So much for the grudge match in Baton Rouge.
The SEC’s Thursday decision to cancel non-conference games and move back the season’s start to late September means that the Texas Longhorns won’t have a chance to get revenge against the LSU Tigers in Baton Rouge for last season’s thrilling 45-38 win by the Tigers in Austin.
“This new plan for a football schedule is consistent with the educational goals of our universities to allow for the safe and orderly return to campus of their student populations and to provide a healthy learning environment during these unique circumstances presented by the COVID-19 virus,” SEC commissioner Greg Sankey said. ”This new schedule supports the safety measures that are being taken by each of our institutions to ensure the health of our campus communities.”
The Big 12 is now the only Power Five conference that hasn’t announced plans for its non-conference schedule, but it seems like only a matter of time until commissioner Bob Bowlsby and his member institutions follow other conferences in moving to a conference-only schedule or a 10-game schedule with one non-conference.
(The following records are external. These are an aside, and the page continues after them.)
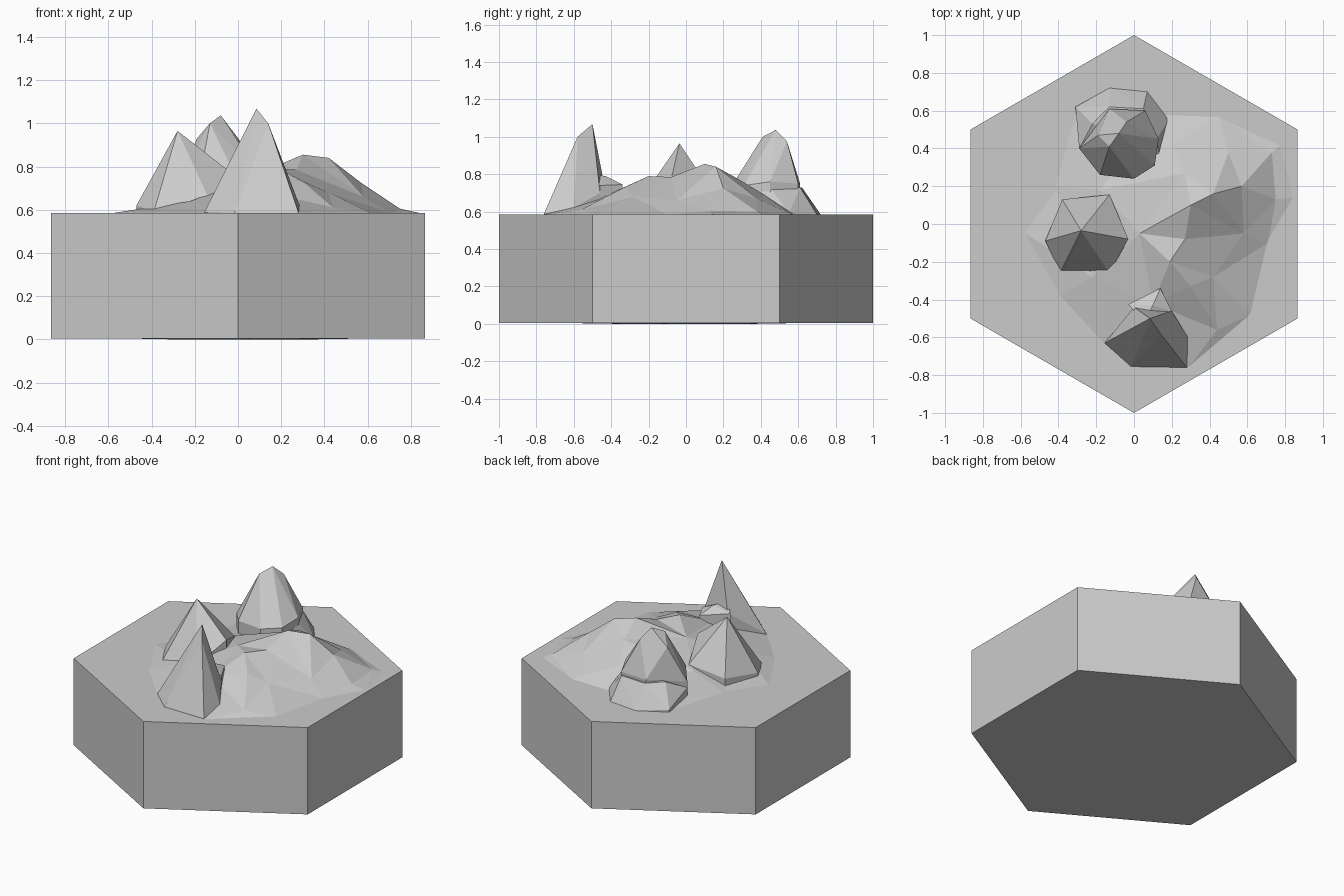
import bpy, bmesh
from mathutils import Vector
from mathutils.geometry import delaunay_2d_cdt

TOP = 0.585


def add_object(name, bm):
    bmesh.ops.recalc_face_normals(bm, faces=bm.faces)
    mesh = bpy.data.meshes.new(name)
    bm.to_mesh(mesh)
    bm.free()
    obj = bpy.data.objects.new(name, mesh)
    bpy.context.collection.objects.link(obj)
    return obj


def hull(name, points, sink=None):
    """Faceted rock: hull of its points, with low points dropped into the tile."""
    bm = bmesh.new()
    pts = list(points)
    if sink is not None:
        pts += [(x, y, sink) for x, y, z in points if z < 0.82]
    for p in pts:
        bm.verts.new(p)
    res = bmesh.ops.convex_hull(bm, input=bm.verts)
    loose = [v for v in bm.verts if not v.link_faces]
    bmesh.ops.delete(bm, geom=loose, context='VERTS')
    return add_object(name, bm)


# Hexagonal tile with a corner pointing to the front
bpy.ops.mesh.primitive_cylinder_add(vertices=6, radius=1, depth=TOP - 0.004,
                                    location=(0, 0, (TOP + 0.004) / 2))
bpy.context.object.name = "hex_tile"

# Broad faceted hill, triangulated from its ridge points and its rim
hill_points = [
    (0.30, 0.10, .855), (0.42, 0.16, .84), (0.57, 0.20, .725), (0.75, 0.13, .605),
    (0.73, 0.38, .60), (0.27, -0.08, .785), (0.58, -0.05, .66), (0.03, -0.05, .74),
    (0.19, -0.20, .79), (0.30, -0.33, .73), (0.42, -0.28, .68), (0.10, -0.42, .69),
    (0.27, 0.27, .78), (0.20, 0.42, .69), (0.50, 0.38, .67), (-0.18, 0.18, .66),
    (-0.22, -0.28, .64), (0.44, -0.56, .61)]
hill_rim = [
    (0.28, -0.77), (0.62, -0.48), (0.71, -0.10), (0.85, 0.14), (0.78, 0.42),
    (0.45, 0.57), (0.15, 0.58), (-0.30, 0.64), (-0.57, 0.47), (-0.42, 0.2),
    (-0.59, -0.04), (-0.40, -0.38), (-0.16, -0.64), (-0.02, -0.75)]
pts = [Vector(p) for p in hill_points] + [Vector((x, y, TOP - 0.002)) for x, y in hill_rim]
n, m = len(hill_points), len(hill_rim)
rim_edges = [(n + i, n + (i + 1) % m) for i in range(m)]
out = delaunay_2d_cdt([p.xy for p in pts], rim_edges, [list(range(n, n + m))], 1, 1e-5)
bm = bmesh.new()
verts = [bm.verts.new((co.x, co.y, pts[src[0]].z)) for co, src in zip(out[0], out[3])]
for f in out[2]:
    bm.faces.new([verts[i] for i in f])
add_object("hill", bm)

# Back peak and the spreading foot behind it
hull("back_peak", [
    (-0.08, 0.48, 1.037), (-0.13, 0.41, 1.0), (-0.04, 0.54, .975), (-0.19, 0.47, .93),
    (-0.18, 0.26, .73), (0.00, 0.24, .73), (0.11, 0.31, .74), (0.13, 0.45, .76),
    (0.06, 0.60, .75), (-0.13, 0.61, .75), (-0.29, 0.40, .70)], 0.56)
hull("back_peak_foot", [
    (0.12, 0.45, .73), (0.05, 0.61, .73), (-0.13, 0.62, .73), (-0.22, 0.53, .73),
    (0.15, 0.26, .62), (0.185, 0.55, .59), (0.07, 0.70, .585), (-0.13, 0.72, .585),
    (-0.31, 0.62, .60), (-0.29, 0.40, .66)], 0.56)

# Left peak
hull("left_peak", [
    (-0.28, -0.035, .965), (-0.47, -0.09, .62), (-0.39, -0.255, .59),
    (-0.13, -0.26, .64), (-0.03, -0.08, .77), (-0.13, 0.155, .68), (-0.38, 0.13, .64)], 0.56)

# Front peak with its small shoulder rock
hull("front_peak", [
    (0.085, -0.50, 1.068), (0.14, -0.58, 1.0), (-0.155, -0.63, .59),
    (-0.015, -0.755, .587), (0.28, -0.76, .587), (0.285, -0.60, .62),
    (0.20, -0.46, .70), (0.0, -0.44, .76)], 0.56)
hull("front_peak_rock", [
    (0.10, -0.43, .79), (-0.03, -0.425, .77), (0.14, -0.34, .745),
    (0.20, -0.46, .74), (0.05, -0.52, .80)], 0.60)

# Shallow faceted boss under the tile
under = [(0.44, -0.52), (0.585, -0.14), (0.15, 0.51), (-0.355, 0.57), (-0.51, 0.04), (0.07, -0.59)]
hull("underside_boss", [(x, y, 0.004) for x, y in under]
     + [(x * 0.6, y * 0.6, 0) for x, y in under])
Until the SEC’s decision, the ACC had planned to play a plus-one model for its non-conference schedule, but that’s now in question, too.
One remaining hope for a non-conference game is that the ACC and Big 12 could agree to a scheduling alliance for this season to maintain that plus-one model for each conference and allow Big 12 teams to play 10 games to match the SEC.
Or Texas could simply keep USF or UTEP on the schedule in an echo of the ACC’s plan to allow non-conference play only in the member institution’s home state.
Another possibility is the Big 12 making a move with BYU similar to the agreement between the ACC and Notre Dame that allows the Fighting Irish to join the conference in football. The Cougars have already lost six games to cancelation this season